The feeling of admiration is clearly mutual, as both cast members had nothing but praise for the script. Making a fleeting appearance in the spotlight video, David Harbour was particularly effusive about the game’s writing.
Describing his relationship with Alone in the Dark, the Stranger Things star gushed: “I knew of past iterations of the game. I mean the video game world is something that I’m very interested in in general. The horror genre specifically.
“[This new version] maintained some of that weirdness of the old games, but it had an updated slickness to it that I liked as well. [Carnby] is kind of a gruff detective and [he’s] hardboiled but he’s got some humour to him and stuff like that. He’s a bit of a trope. And I liked that. And I like the world and how he’s exploring this insanity, amidst all of this horror.”

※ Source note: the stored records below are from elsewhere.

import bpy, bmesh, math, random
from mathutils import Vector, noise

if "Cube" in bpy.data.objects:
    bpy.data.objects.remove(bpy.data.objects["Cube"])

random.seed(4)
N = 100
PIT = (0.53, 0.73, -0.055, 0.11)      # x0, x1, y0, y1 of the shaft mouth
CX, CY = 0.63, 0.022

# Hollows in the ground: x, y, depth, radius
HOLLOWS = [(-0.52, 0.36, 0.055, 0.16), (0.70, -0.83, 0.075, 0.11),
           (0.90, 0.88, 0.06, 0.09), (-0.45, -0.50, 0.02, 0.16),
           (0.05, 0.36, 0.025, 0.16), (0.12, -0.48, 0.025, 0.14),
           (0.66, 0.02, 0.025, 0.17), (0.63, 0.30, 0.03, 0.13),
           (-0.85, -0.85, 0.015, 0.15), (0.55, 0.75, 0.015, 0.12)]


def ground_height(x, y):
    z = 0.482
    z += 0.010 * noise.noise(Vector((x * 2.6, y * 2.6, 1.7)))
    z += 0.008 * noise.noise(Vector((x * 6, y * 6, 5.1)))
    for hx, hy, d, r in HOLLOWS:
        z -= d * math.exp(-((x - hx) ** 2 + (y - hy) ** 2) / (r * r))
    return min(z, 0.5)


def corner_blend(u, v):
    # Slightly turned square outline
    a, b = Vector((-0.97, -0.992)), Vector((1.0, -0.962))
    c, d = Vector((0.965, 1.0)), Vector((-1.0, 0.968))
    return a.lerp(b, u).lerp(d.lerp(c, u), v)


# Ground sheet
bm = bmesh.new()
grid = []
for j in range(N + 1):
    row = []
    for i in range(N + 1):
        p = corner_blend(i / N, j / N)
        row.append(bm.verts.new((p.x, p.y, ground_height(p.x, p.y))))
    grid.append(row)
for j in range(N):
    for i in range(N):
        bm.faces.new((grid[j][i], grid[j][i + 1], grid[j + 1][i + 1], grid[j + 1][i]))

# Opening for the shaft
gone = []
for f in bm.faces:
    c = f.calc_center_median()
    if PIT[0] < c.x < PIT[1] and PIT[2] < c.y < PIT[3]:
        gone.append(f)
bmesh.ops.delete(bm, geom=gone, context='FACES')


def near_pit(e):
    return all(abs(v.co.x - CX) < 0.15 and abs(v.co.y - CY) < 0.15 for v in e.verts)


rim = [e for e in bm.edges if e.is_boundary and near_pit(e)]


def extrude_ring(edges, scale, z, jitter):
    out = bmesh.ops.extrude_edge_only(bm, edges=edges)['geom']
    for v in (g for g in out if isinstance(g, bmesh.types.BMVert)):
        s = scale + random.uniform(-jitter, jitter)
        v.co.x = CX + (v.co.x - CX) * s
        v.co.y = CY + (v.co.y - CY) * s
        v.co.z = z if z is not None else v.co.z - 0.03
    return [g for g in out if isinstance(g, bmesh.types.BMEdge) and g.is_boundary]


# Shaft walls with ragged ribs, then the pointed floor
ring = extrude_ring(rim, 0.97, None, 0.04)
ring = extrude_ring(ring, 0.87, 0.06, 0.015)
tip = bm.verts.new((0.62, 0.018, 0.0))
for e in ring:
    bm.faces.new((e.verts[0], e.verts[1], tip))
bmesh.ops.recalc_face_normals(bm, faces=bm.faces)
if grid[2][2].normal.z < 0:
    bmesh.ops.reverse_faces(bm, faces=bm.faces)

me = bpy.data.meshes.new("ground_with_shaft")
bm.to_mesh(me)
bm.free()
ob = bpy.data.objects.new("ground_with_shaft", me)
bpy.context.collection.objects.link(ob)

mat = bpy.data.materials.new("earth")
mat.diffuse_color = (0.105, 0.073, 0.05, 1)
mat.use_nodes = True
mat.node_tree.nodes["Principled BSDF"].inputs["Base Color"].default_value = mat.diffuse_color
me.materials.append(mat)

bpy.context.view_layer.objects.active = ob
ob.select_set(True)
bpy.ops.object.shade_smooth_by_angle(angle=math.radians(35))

Echoing these sentiments, Jodie Comer (who is less au fait with the gaming world) enthused: “I love the mystery […] There was so much about it that I was curious of.”
Once again disguising her Liverpudlian dialect — as she did in Free Guy and The Last Duel — the Killing Eve actor seamlessly disappeared into the role of Emily in the footage that we were shown, sporting a very convincing American accent.
About her character, said added: “There’s a lot of fear within her and a lot of speculation, curiosity, dread and intrigue. There’s a lot about her that’s on edge. Yet there’s still […] time to breathe and have a funny moment or a sarcastic moment.”
In the opinion of Hedberg, Comer’s “earnestness” perfectly offsets Harbour’s more jagged edges. It’s like they’re ideal foils for one another.
He hopes that this chalk-and-cheese dynamic will compel you to replay the story at least a couple of times, so that you can see it from both perspectives. About this he said: “It makes the two campaigns that we have more interesting. Depending on who you play, you will get a different take on the same narrative. The people at Derceto will react differently to you […] even the story will be slightly different, so you should definitely make sure to play the game twice.”
If what we saw here is anything to go by, however, then you won’t need that extra incentive to dive back into the world of Alone in the Dark. Indeed, this is shaping up a damn fine horror title and a textbook example of how you go about remaking an older property, with a healthy reverence for what came before and an equal willingness to shake things up.
To paraphrase the franchise’s original creator, it looks like we’re in very safe hands.
Alone in the Dark (2023) will be released on the 25th of October for Xbox Series X/S, PS5 and PC. The game will be priced at $59.99.